The motivation of this band of ideologues, which has captured control of the U.S. Congress, is to prepare the way for the U.S. military dominance of outer space. The spectre of a puny North Korea as the rationale for NMD is but a subterfuge for the real goal, which is the development of weapons in space and the preparation for space-directed wars of the 21st century. In all of this, the profits for the military-industrial complex, already at historic highs because of the $280-billion annual defence budget of the United States, will be spectacular.

Honourable senators, NMD is the trap now waiting to be sprung on Canada.

As the U.S. geographic partner in North America, U.S.-Canada defence has been intertwined for decades.
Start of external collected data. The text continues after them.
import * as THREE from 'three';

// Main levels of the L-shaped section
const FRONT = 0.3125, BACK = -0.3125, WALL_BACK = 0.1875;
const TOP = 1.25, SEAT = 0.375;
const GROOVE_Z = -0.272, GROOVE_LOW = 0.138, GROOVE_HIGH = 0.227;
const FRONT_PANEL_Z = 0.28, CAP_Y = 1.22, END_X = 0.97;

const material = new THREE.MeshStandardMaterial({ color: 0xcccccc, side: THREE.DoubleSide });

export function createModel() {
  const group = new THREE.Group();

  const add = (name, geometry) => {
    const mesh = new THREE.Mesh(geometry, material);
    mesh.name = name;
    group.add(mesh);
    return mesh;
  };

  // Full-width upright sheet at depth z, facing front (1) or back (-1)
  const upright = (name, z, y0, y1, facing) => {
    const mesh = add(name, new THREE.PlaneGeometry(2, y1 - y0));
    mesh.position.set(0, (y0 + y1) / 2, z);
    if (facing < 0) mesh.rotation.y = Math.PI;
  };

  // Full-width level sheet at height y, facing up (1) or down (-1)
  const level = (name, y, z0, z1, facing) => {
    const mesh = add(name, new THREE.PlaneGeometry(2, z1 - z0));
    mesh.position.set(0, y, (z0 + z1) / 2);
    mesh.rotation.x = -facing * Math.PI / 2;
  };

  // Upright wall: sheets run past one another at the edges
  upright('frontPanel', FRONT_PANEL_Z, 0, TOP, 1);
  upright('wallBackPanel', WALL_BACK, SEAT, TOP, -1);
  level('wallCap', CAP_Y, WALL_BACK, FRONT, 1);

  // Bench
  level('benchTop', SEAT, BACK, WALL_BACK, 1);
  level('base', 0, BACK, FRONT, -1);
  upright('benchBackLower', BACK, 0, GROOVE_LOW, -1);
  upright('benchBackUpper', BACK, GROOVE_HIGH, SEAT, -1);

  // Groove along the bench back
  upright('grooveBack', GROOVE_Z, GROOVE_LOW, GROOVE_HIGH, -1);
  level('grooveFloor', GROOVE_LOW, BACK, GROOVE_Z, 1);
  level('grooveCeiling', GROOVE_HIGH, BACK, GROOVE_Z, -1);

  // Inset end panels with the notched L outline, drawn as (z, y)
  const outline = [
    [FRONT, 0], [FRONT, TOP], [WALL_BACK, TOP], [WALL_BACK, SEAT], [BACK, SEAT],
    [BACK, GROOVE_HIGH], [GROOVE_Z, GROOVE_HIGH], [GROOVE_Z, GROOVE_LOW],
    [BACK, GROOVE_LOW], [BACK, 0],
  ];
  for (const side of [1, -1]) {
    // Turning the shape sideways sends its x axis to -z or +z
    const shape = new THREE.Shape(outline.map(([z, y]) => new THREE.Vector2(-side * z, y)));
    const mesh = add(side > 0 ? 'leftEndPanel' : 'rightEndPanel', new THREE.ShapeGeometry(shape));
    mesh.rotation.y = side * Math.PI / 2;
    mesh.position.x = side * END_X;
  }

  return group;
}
The NORAD agreement, developed during the Cold War to warn of Soviet missile attacks, is an expression of the structural relationship between the U.S. and Canada. The structural agreements of NORAD and NATO defence systems cannot be tampered with lightly. Nevertheless, a concerted campaign to intimidate Canada into supporting and joining the NMD has been launched. Its most vocal advocates are the pipsqueak colonels of the Pentagon, as former prime minister Trudeau once called them, who are conjuring up irrational fears among some Canadians that the U.S. will stop protecting Canada if our country does not join NMD. Foreign Minister Lloyd Axworthy is being attacked because he said at the UN two weeks ago that "The proposed unilateral National Missile Defence would have serious implications for the NPT regime." As I have shown above, Mr. Axworthy was mild compared with what the rest of the world community is saying.

Honourable senators, in the late 1980s, when Canada was invited by the U.S. to join the Star Wars program, the same cheap threats were made that our country would suffer if we declined. After careful consideration, the Canadian government of the day said no. What happened? Nothing, except that the North American Free Trade Agreement and other economic benefits to Canada went ahead. If Canada could say no to missile defence madness in the Cold War, why can we not - politely, of course, as befits our role in international diplomacy - say no in the post-Cold War era?

Speaking of diplomacy, one of Canada's greatest military diplomats, Tommy Burns, who led our country in arms control negotiations, would be turning over in his grave at the idea of Canada becoming the laughingstock of the world in giving up our cherished ability to contribute to the building of peace by joining in such an ill-considered venture. So would other great Canadian internationalists, such as Lester Pearson, John Humphrey, Hugh Keenleyside, Saul Rae and King Gordon.

The time has come - and many, many Canadians are watching Ottawa carefully to see how we will come down on this matter - for the Government of Canada to state that the foremost priority for Canada is to build the body of international law represented by the UN system, not succumb to the militarists in the U.S. who want nothing better than to trumpet to the world that the highly-respected Canada has bought into NMD. Canada must not allow itself to be hoodwinked by being drawn into a matter that is being driven by U.S. domestic politics.

If Canada were to join NMD, it would have catastrophic consequences for our ability to continue arguing for the non-proliferation of weapons of mass destruction. At the moment, Canada is playing a major role to ensure that the Non-Proliferation Treaty -- the review of which is ongoing in New York - remains intact as a bulwark against the spread of nuclear weapons. That is where Canada's efforts must remain focused.

Finally, the answer to future threats of ballistic missiles is to preserve and strengthen the existing web of military, political, economic and legal measures designed to prohibit, impede, isolate, expose and respond to the activities of potentially hostile state and non-state actors. The alternative to NMD does exist. It is the maintenance of international legal norms backed up by properly funded verification regimes, arms control, economic incentives, cooperative programs and export control systems. This approach builds the conditions for peace. Canada must go forward to peace, not backward to war.

Hon. Senators: Hear, hear!